I believe that you can have everything you could want for in life, but if you don’t have good mental health then really you have nothing.

I found this book really helpful in realigning my thoughts of letting people down, doing things that I didn’t want to do but just found myself saying yes to please others – you can take a look here: The Life Changing Magic of not giving a F*ck’

  • I think when you uncover the surface a lot of people have irrationalities in their life that they worry others will class as “silly” but are very real and debilitating none-the-less. I have one of my own.
    A lot of people have preconceptions about counselling but you’ve lifted the lid on it and talked about what really happens, and I hope it will encourage others to seek help too.
    It sounds like you’ve made great progress and you should be really proud of yourself because it is YOU that has put the work in, mulled things over and started to make changes to your thinking patterns. Hurray! Go you! #blogcrush

    • Prosecco Mum


      Thank you – I’m really surprised how open I am to talk about it. But I’ve realised, there’s nothing weird or wrong with going to talk to somebody…I think everyone should try it 🙂 I hope your own personal worry doesn’t cause you too much stress x

  • Ruth


    Amazing post. I really enjoyed reading your insight into the experience, especially with me being about to embark on my own counselling journey. I’m so glad you came out of it in a better place, and hope I will be able to say the same after my sessions. Well done for going to get help and, more so, for being open minded about it, even when it might have been difficult. x

    • Prosecco Mum
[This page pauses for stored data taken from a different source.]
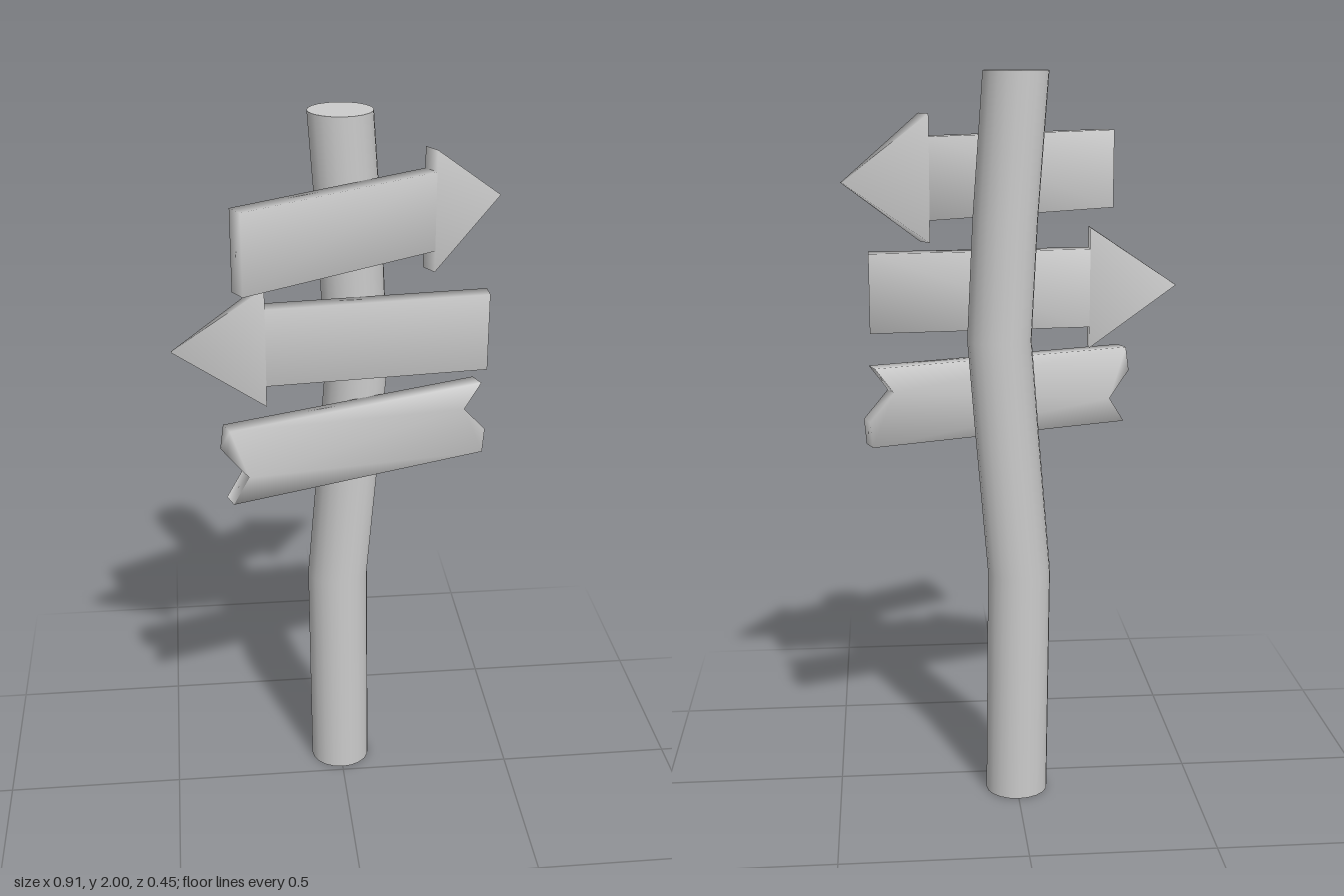
import * as THREE from 'three';
import { mergeVertices } from 'three/addons/utils/BufferGeometryUtils.js';

const material = new THREE.MeshStandardMaterial({ color: 0xcccccc });
const THICK = 0.05;

// Extrude an outline into a board centred on z = 0, move its vertices by a rule, and soften its normals
function board(name, points, rule) {
  const shape = new THREE.Shape(points.map(([x, y]) => new THREE.Vector2(x, y)));
  let geo = new THREE.ExtrudeGeometry(shape, { depth: THICK, bevelEnabled: false });
  geo.translate(0, 0, -THICK / 2);
  const p = geo.attributes.position;
  if (rule) for (let i = 0; i < p.count; i++) p.setZ(i, rule(p.getX(i), p.getZ(i)));
  geo.deleteAttribute('normal');
  geo.deleteAttribute('uv');
  geo = mergeVertices(geo, 1e-4);
  geo.computeVertexNormals();
  const mesh = new THREE.Mesh(geo, material);
  mesh.name = name;
  return mesh;
}

// Arrow sign: plain board plus a head that thins towards its tip; x = 0 is where they meet
function arrow(name, dir, bodyLength, headLength, slope) {
  const g = new THREE.Group();
  g.name = name;
  const outline = (pts) => pts.map(([x, y]) => [x * dir, y]);
  const rule = (x, z) => z * (x * dir > 0.01 ? 0.18 : 1) + slope * x;
  g.add(board(name + 'Board', outline([[-bodyLength, -0.107], [0, -0.107], [0, 0.107], [-bodyLength, 0.107]]), rule));
  g.add(board(name + 'Head', outline([[0, -0.165], [headLength, 0], [0, 0.165]]), rule));
  return g;
}

// Bent post: a cylinder whose rings slide sideways
function post() {
  const rings = [[0, 0], [0.65, -0.007], [1.02, 0.024], [1.3, 0.046], [1.62, 0.03], [2, 0.002]];
  const n = rings.length - 1;
  const geo = new THREE.CylinderGeometry(0.082, 0.082, n, 20, n);
  const p = geo.attributes.position;
  for (let i = 0; i < p.count; i++) {
    const [y, dx] = rings[Math.round(p.getY(i) + n / 2)];
    p.setXYZ(i, p.getX(i) * 1.05 + dx, y, p.getZ(i));
  }
  const normals = geo.attributes.normal.clone();
  geo.computeVertexNormals();
  // keep the round normals at the seam
  geo.setAttribute('normal', normals);
  const mesh = new THREE.Mesh(geo, material);
  mesh.name = 'post';
  mesh.position.z = -0.097;
  return mesh;
}

export function createModel() {
  const model = new THREE.Group();
  model.name = 'signpost';
  model.add(post());

  // Top arrow, turned back on the +x side
  const top = arrow('topArrow', 1, 0.607, 0.243, 0);
  top.position.set(0.241, 1.728, -0.103);
  top.rotation.y = 0.528;
  model.add(top);

  // Middle arrow, pointing the other way
  const middle = arrow('middleArrow', -1, 0.6, 0.245, -0.093);
  middle.position.set(-0.21, 1.419, 0.036);
  model.add(middle);

  // Bottom board with notched ends
  const banner = board('notchedBoard', [
    [-0.376, -0.107], [0.381, -0.107], [0.387, -0.037], [0.318, 0.037],
    [0.37, 0.107], [-0.38, 0.107], [-0.39, 0.04], [-0.33, -0.037],
  ]);
  banner.position.set(0.0375, 1.127, 0.0155);
  banner.rotation.y = 0.342;
  model.add(banner);

  return model;
}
      Thank Ruth, I’m so pleased that I took the step. I really hope that all goes well for you when you embark on the journey x